Of the entries below, copy only those lines that contain the word "append".

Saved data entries
• • • • •

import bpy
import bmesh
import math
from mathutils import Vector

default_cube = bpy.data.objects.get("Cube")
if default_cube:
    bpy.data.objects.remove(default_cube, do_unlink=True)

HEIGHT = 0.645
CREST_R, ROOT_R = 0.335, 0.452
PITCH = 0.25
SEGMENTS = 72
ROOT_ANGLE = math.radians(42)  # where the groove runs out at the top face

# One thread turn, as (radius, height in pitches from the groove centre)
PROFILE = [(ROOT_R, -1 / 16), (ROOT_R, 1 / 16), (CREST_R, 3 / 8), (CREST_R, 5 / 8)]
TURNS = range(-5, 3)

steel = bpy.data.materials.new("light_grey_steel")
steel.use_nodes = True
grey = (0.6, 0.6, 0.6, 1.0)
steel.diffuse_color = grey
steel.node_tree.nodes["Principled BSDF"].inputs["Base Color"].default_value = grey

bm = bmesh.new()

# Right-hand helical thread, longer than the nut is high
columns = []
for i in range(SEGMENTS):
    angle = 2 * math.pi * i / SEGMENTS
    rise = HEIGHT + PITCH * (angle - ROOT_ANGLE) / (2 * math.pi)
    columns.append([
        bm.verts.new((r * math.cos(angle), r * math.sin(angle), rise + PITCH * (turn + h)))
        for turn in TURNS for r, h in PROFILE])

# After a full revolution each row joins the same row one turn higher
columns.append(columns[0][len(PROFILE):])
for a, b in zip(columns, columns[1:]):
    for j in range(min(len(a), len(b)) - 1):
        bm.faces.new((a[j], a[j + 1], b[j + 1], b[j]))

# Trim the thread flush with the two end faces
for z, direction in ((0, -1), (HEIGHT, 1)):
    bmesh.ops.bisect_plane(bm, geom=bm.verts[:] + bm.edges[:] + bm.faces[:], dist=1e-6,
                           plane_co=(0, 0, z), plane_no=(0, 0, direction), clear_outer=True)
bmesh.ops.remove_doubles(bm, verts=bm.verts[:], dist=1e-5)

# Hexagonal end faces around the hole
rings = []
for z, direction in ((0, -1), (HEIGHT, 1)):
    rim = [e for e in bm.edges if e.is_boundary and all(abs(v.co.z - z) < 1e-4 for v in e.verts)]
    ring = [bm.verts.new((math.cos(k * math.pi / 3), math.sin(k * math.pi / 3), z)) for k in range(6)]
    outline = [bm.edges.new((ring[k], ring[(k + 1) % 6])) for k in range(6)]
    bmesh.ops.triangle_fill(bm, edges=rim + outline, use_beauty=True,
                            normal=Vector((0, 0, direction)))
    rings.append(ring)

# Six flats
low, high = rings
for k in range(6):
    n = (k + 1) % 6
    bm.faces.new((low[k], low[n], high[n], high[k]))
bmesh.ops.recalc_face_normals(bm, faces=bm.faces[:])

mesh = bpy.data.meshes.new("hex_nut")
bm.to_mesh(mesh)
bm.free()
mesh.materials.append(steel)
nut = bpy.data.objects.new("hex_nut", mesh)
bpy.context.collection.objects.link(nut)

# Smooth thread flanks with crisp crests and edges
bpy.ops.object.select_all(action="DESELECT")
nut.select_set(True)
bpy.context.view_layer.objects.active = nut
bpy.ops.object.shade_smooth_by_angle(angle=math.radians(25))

• • • • •

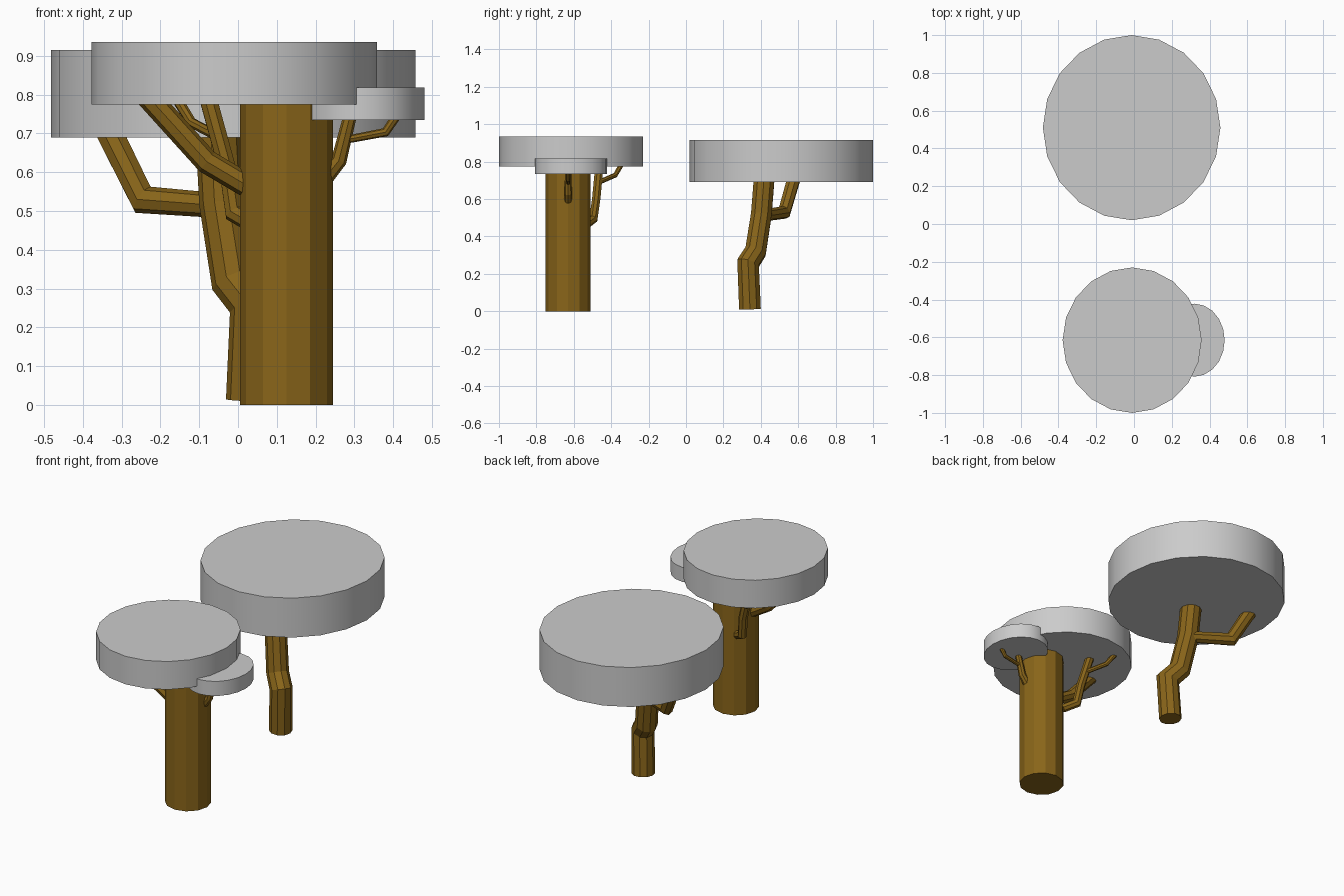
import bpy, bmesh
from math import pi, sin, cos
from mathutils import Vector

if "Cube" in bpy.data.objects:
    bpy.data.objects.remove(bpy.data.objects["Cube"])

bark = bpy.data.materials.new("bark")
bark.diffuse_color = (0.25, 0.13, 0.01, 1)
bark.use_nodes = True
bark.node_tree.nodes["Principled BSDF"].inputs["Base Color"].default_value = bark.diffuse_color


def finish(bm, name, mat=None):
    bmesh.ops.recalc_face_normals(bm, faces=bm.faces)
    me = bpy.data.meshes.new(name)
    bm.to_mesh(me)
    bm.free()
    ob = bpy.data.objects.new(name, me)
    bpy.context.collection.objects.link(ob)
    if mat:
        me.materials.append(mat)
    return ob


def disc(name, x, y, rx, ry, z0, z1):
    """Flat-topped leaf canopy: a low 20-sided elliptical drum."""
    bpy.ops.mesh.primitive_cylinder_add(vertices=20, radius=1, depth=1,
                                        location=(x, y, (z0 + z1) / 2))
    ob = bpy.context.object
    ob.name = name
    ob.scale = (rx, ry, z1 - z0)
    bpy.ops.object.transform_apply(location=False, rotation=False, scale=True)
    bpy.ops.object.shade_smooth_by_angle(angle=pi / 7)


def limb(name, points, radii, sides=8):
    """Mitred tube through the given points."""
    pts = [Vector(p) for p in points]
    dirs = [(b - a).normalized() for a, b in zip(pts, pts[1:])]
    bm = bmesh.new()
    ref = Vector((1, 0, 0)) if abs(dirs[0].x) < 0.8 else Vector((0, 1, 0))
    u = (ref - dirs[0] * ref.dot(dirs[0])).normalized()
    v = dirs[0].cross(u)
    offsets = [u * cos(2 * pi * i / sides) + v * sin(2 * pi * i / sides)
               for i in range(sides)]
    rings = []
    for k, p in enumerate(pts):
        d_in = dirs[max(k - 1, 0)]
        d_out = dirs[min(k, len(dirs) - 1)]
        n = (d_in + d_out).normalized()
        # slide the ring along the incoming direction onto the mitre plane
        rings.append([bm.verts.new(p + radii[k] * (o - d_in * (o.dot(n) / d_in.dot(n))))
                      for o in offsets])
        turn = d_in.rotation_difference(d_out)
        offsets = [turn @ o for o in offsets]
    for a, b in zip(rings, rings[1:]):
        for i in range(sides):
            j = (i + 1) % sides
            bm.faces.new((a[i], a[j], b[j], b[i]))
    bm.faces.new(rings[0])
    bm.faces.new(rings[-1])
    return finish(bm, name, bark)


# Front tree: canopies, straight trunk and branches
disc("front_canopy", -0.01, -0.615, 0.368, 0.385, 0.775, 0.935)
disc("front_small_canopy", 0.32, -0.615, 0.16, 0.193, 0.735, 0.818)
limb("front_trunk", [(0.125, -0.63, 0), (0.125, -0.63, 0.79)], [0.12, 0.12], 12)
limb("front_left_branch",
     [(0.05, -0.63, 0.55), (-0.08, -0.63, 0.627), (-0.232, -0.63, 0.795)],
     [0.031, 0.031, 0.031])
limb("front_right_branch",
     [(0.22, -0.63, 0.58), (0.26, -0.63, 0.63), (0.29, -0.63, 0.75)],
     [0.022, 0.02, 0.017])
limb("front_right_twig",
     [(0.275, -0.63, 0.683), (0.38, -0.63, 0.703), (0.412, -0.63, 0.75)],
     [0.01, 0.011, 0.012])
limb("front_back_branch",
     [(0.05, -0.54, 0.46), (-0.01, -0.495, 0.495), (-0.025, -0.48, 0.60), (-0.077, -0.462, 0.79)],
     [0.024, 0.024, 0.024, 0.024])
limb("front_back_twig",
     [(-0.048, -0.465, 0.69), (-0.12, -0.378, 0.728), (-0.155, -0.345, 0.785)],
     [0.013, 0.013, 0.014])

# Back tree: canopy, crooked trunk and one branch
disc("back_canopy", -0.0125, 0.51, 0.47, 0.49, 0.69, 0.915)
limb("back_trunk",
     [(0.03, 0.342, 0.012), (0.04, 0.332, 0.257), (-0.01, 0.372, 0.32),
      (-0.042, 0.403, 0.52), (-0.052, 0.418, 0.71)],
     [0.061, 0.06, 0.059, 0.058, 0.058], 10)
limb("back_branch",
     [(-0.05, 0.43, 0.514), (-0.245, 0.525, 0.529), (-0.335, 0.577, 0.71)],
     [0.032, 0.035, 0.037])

• • • • •

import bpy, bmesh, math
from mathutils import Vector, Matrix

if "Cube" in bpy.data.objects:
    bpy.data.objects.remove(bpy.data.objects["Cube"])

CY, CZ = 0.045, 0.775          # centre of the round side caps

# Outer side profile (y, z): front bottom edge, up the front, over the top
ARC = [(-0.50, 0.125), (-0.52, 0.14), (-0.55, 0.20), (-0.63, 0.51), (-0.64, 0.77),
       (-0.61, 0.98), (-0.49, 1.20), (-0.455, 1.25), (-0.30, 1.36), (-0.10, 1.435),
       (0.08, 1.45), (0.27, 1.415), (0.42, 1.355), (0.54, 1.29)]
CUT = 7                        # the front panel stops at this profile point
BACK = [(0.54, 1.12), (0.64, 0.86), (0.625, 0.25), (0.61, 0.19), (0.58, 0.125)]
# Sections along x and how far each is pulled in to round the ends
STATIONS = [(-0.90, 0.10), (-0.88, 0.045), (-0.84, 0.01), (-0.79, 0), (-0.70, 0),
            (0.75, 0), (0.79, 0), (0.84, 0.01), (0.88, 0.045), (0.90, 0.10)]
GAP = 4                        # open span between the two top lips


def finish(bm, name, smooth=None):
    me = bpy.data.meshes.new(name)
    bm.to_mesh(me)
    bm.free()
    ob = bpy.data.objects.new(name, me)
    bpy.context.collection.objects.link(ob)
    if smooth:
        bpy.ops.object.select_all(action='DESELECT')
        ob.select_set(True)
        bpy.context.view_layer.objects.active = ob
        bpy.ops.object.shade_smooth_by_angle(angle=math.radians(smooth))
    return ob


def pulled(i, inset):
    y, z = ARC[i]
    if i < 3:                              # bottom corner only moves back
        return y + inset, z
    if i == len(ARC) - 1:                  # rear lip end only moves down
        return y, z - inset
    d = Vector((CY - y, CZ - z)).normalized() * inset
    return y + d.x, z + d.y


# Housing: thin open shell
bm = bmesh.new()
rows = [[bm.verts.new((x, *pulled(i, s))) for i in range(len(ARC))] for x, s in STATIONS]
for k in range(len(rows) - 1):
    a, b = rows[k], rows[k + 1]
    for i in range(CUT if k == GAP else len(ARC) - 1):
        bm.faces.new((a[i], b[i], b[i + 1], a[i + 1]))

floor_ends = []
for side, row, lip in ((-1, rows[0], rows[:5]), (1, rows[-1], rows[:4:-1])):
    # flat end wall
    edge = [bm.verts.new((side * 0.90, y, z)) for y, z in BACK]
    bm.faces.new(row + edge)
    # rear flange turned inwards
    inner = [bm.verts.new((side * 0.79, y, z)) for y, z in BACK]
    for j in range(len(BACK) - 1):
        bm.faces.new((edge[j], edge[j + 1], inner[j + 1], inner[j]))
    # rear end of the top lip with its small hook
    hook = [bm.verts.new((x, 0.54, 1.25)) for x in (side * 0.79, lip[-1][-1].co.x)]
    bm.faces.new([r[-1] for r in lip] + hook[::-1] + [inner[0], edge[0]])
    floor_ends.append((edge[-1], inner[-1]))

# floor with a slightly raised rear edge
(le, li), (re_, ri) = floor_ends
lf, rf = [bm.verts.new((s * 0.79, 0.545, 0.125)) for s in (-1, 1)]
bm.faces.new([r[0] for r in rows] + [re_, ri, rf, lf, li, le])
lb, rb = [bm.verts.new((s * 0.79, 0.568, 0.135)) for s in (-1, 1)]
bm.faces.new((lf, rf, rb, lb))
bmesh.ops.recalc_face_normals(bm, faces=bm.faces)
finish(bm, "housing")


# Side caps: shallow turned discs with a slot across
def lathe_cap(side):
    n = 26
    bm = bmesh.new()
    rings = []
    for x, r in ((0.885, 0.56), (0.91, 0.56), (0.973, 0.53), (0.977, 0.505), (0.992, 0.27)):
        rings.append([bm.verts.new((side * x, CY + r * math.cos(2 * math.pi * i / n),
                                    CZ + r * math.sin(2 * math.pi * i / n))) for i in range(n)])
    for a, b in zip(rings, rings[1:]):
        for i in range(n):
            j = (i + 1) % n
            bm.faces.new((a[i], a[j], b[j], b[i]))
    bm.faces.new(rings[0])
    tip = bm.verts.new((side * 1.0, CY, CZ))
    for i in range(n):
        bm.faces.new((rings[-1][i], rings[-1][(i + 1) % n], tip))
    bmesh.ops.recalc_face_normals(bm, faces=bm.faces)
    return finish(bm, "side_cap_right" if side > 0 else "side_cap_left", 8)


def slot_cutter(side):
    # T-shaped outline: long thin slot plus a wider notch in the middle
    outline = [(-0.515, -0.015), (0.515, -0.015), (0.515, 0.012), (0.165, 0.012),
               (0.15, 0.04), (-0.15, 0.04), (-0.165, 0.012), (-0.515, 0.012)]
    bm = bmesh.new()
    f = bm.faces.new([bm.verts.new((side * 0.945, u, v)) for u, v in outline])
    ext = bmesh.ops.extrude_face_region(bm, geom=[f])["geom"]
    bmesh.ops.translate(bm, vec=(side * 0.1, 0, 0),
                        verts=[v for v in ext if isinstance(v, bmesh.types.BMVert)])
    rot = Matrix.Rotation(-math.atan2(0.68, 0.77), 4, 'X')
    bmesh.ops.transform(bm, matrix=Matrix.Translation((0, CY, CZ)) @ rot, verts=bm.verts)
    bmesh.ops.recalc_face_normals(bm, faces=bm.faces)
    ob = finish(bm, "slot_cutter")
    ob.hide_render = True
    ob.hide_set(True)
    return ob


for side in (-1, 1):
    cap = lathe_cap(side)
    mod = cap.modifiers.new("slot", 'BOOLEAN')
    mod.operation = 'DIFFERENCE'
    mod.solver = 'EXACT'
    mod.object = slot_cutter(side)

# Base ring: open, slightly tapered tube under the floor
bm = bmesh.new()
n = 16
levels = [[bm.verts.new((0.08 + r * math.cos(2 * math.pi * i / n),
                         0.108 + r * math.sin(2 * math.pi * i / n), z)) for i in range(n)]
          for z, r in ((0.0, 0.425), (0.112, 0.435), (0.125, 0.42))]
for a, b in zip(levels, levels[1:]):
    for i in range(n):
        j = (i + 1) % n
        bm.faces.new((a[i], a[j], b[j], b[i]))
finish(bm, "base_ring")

• • • • •

▸ **Result below**
    columns.append([
columns.append(columns[0][len(PROFILE):])
    rings.append(ring)
mesh.materials.append(steel)
        me.materials.append(mat)
        rings.append([bm.verts.new(p + radii[k] * (o - d_in * (o.dot(n) / d_in.dot(n))))
    floor_ends.append((edge[-1], inner[-1]))
        rings.append([bm.verts.new((side * x, CY + r * math.cos(2 * math.pi * i / n),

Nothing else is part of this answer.